• DIRECTIONS:
Return each entry below exactly. Skip the images.
━━━━━ DATA TO EXAMINE
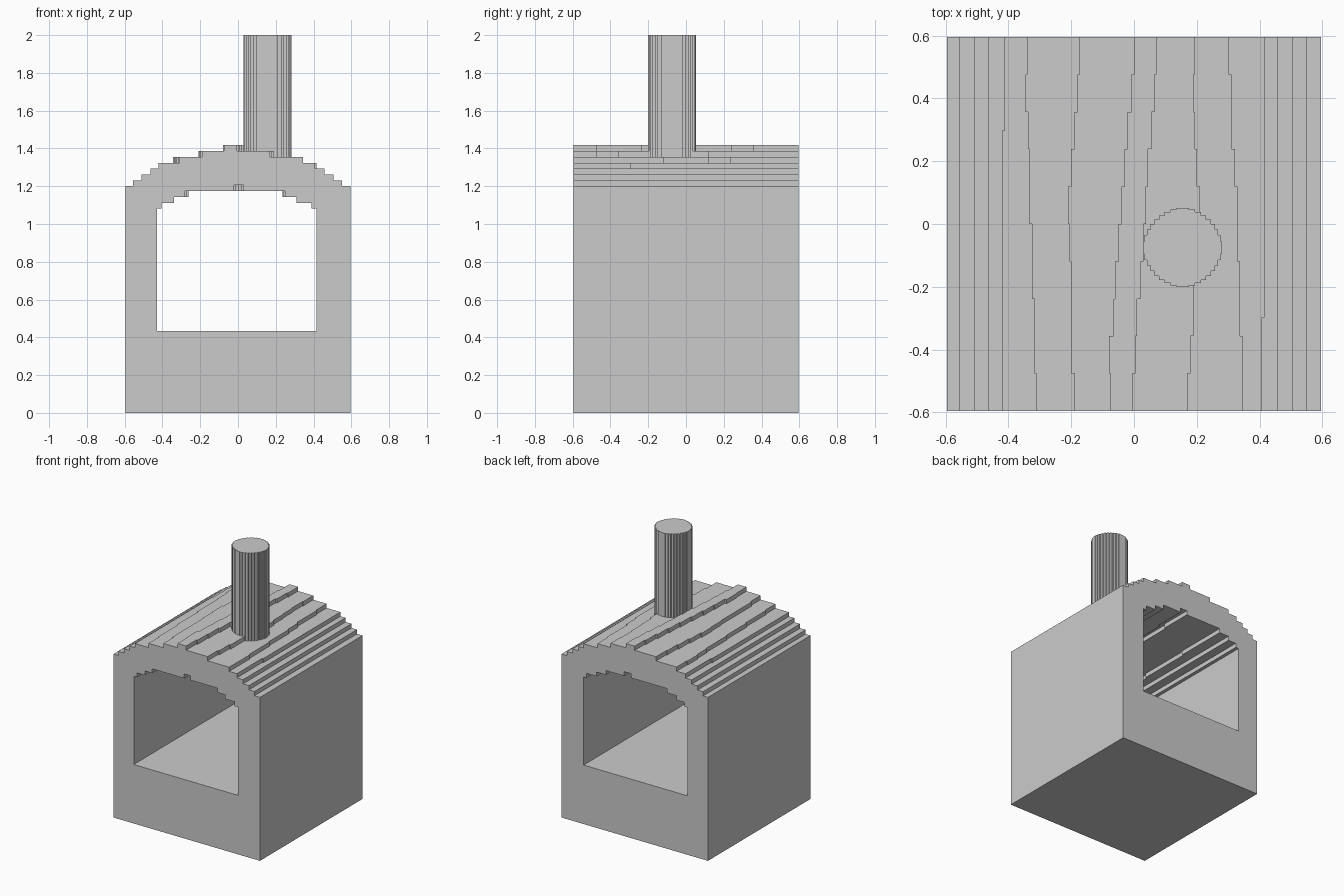
import bpy, bmesh, math

if "Cube" in bpy.data.objects:
    bpy.data.objects.remove(bpy.data.objects["Cube"])

Y0, Y1 = -0.595, 0.595


def make_object(name, bm):
    bmesh.ops.recalc_face_normals(bm, faces=bm.faces[:])
    mesh = bpy.data.meshes.new(name)
    bm.to_mesh(mesh)
    bm.free()
    obj = bpy.data.objects.new(name, mesh)
    bpy.context.collection.objects.link(obj)
    return obj


def jogged_line(xs):
    """Front-to-back plan line whose x jumps at evenly spaced y positions."""
    pts = [(xs[0], Y0)]
    for i in range(1, len(xs)):
        if xs[i] != xs[i - 1]:
            y = Y0 + (Y1 - Y0) * i / len(xs)
            pts += [(xs[i - 1], y), (xs[i], y)]
    return pts + [(xs[-1], Y1)]


def stepped_tube(bm, steps):
    """Closed run of vertical risers (xs, z from, z to) joined by flat treads."""
    rows = []
    for xs, za, zb in steps:
        pts = jogged_line(xs)
        a = [bm.verts.new((x, y, za)) for x, y in pts]
        b = [bm.verts.new((x, y, zb)) for x, y in pts]
        for i in range(len(pts) - 1):
            bm.faces.new((a[i], a[i + 1], b[i + 1], b[i]))
        rows.append((a, b))
    for i, (_, b) in enumerate(rows):
        nxt = rows[(i + 1) % len(rows)][0]
        bm.faces.new(b + nxt[::-1])


def arch(left, right, base, spring, rise):
    """Step list: up the left side, over the stepped arch, down the right side."""
    up = [(xs, base if i == 0 else spring + rise * (i - 1), spring + rise * i)
          for i, xs in enumerate(left)]
    down = [(xs, spring + rise * i, base if i == 0 else spring + rise * (i - 1))
            for i, xs in enumerate(right)]
    return up + down[::-1]


# Oven body: stepped vault outside, stepped tunnel inside
bm = bmesh.new()
outer_left = [
    [-.595], [-.555], [-.51], [-.463], [-.42, -.42, -.42, -.412],
    [-.31, -.317, -.317, -.325, -.325, -.332, -.332, -.338, -.345, -.34],
    [-.19, -.2, -.2, -.2, -.205, -.21, -.2, -.19, -.18, -.174],
    [-.075, -.08, -.065, -.06, -.05, -.04, -.03, -.02, -.008, 0]]
outer_right = [
    [.595], [.55], [.505], [.457], [.407, .415, .415, .415],
    [.345, .345, .338, .338, .33, .33, .322, .31, .31, .303],
    [.17, .18, .19, .19, .2, .21, .2, .195, .19, .195],
    [-.005, .005, .01, .02, .03, .038, .045, .055, .065, .072]]
stepped_tube(bm, arch(outer_left, outer_right, 0, 1.2, .031))

inner_left = [[-.43], [-.405], [-.34],
              [-.28, -.27, -.262], [-.02, -.01, .005, .02, .03]]
inner_right = [[.415], [.39], [.31],
               [.25, .242, .235], [.03, .045, .055, .07, .085]]
stepped_tube(bm, arch(inner_left, inner_right, .433, 1.081, .0315))

# Front and back walls around the tunnel mouth
for y in (Y0, Y1):
    rim = [e for e in bm.edges if all(abs(v.co.y - y) < 1e-5 for v in e.verts)]
    bmesh.ops.triangle_fill(bm, edges=rim, use_beauty=True)
make_object("oven_body", bm)

# Chimney: round post with small square notches around its outline
CX, CY, R, N = .155, -.075, .127, 40
ring = []
for i in range(N):
    a, b = 2 * math.pi * i / N, 2 * math.pi * (i + 1) / N
    pa = (CX + R * math.cos(a), CY + R * math.sin(a))
    pb = (CX + R * math.cos(b), CY + R * math.sin(b))
    quadrant_odd = int(4 * (i + .5) / N) % 2
    ring.append(pa)
    # inner corner of each notch
    ring.append((pa[0], pb[1]) if quadrant_odd else (pb[0], pa[1]))
bm = bmesh.new()
low = [bm.verts.new((x, y, 1.3)) for x, y in ring]
face = bm.faces.new(low)
ext = bmesh.ops.extrude_face_region(bm, geom=[face], use_keep_orig=True)
top = [g for g in ext["geom"] if isinstance(g, bmesh.types.BMVert)]
bmesh.ops.translate(bm, verts=top, vec=(0, 0, .7))
bmesh.ops.remove_doubles(bm, verts=bm.verts[:], dist=1e-5)
make_object("chimney", bm)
━━━━━━━━━━
• EXPECTED ANSWER:
import bpy, bmesh, math

if "Cube" in bpy.data.objects:
    bpy.data.objects.remove(bpy.data.objects["Cube"])

Y0, Y1 = -0.595, 0.595


def make_object(name, bm):
    bmesh.ops.recalc_face_normals(bm, faces=bm.faces[:])
    mesh = bpy.data.meshes.new(name)
    bm.to_mesh(mesh)
    bm.free()
    obj = bpy.data.objects.new(name, mesh)
    bpy.context.collection.objects.link(obj)
    return obj


def jogged_line(xs):
    """Front-to-back plan line whose x jumps at evenly spaced y positions."""
    pts = [(xs[0], Y0)]
    for i in range(1, len(xs)):
        if xs[i] != xs[i - 1]:
            y = Y0 + (Y1 - Y0) * i / len(xs)
            pts += [(xs[i - 1], y), (xs[i], y)]
    return pts + [(xs[-1], Y1)]


def stepped_tube(bm, steps):
    """Closed run of vertical risers (xs, z from, z to) joined by flat treads."""
    rows = []
    for xs, za, zb in steps:
        pts = jogged_line(xs)
        a = [bm.verts.new((x, y, za)) for x, y in pts]
        b = [bm.verts.new((x, y, zb)) for x, y in pts]
        for i in range(len(pts) - 1):
            bm.faces.new((a[i], a[i + 1], b[i + 1], b[i]))
        rows.append((a, b))
    for i, (_, b) in enumerate(rows):
        nxt = rows[(i + 1) % len(rows)][0]
        bm.faces.new(b + nxt[::-1])


def arch(left, right, base, spring, rise):
    """Step list: up the left side, over the stepped arch, down the right side."""
    up = [(xs, base if i == 0 else spring + rise * (i - 1), spring + rise * i)
          for i, xs in enumerate(left)]
    down = [(xs, spring + rise * i, base if i == 0 else spring + rise * (i - 1))
            for i, xs in enumerate(right)]
    return up + down[::-1]


# Oven body: stepped vault outside, stepped tunnel inside
bm = bmesh.new()
outer_left = [
    [-.595], [-.555], [-.51], [-.463], [-.42, -.42, -.42, -.412],
    [-.31, -.317, -.317, -.325, -.325, -.332, -.332, -.338, -.345, -.34],
    [-.19, -.2, -.2, -.2, -.205, -.21, -.2, -.19, -.18, -.174],
    [-.075, -.08, -.065, -.06, -.05, -.04, -.03, -.02, -.008, 0]]
outer_right = [
    [.595], [.55], [.505], [.457], [.407, .415, .415, .415],
    [.345, .345, .338, .338, .33, .33, .322, .31, .31, .303],
    [.17, .18, .19, .19, .2, .21, .2, .195, .19, .195],
    [-.005, .005, .01, .02, .03, .038, .045, .055, .065, .072]]
stepped_tube(bm, arch(outer_left, outer_right, 0, 1.2, .031))

inner_left = [[-.43], [-.405], [-.34],
              [-.28, -.27, -.262], [-.02, -.01, .005, .02, .03]]
inner_right = [[.415], [.39], [.31],
               [.25, .242, .235], [.03, .045, .055, .07, .085]]
stepped_tube(bm, arch(inner_left, inner_right, .433, 1.081, .0315))

# Front and back walls around the tunnel mouth
for y in (Y0, Y1):
    rim = [e for e in bm.edges if all(abs(v.co.y - y) < 1e-5 for v in e.verts)]
    bmesh.ops.triangle_fill(bm, edges=rim, use_beauty=True)
make_object("oven_body", bm)

# Chimney: round post with small square notches around its outline
CX, CY, R, N = .155, -.075, .127, 40
ring = []
for i in range(N):
    a, b = 2 * math.pi * i / N, 2 * math.pi * (i + 1) / N
    pa = (CX + R * math.cos(a), CY + R * math.sin(a))
    pb = (CX + R * math.cos(b), CY + R * math.sin(b))
    quadrant_odd = int(4 * (i + .5) / N) % 2
    ring.append(pa)
    # inner corner of each notch
    ring.append((pa[0], pb[1]) if quadrant_odd else (pb[0], pa[1]))
bm = bmesh.new()
low = [bm.verts.new((x, y, 1.3)) for x, y in ring]
face = bm.faces.new(low)
ext = bmesh.ops.extrude_face_region(bm, geom=[face], use_keep_orig=True)
top = [g for g in ext["geom"] if isinstance(g, bmesh.types.BMVert)]
bmesh.ops.translate(bm, verts=top, vec=(0, 0, .7))
bmesh.ops.remove_doubles(bm, verts=bm.verts[:], dist=1e-5)
make_object("chimney", bm)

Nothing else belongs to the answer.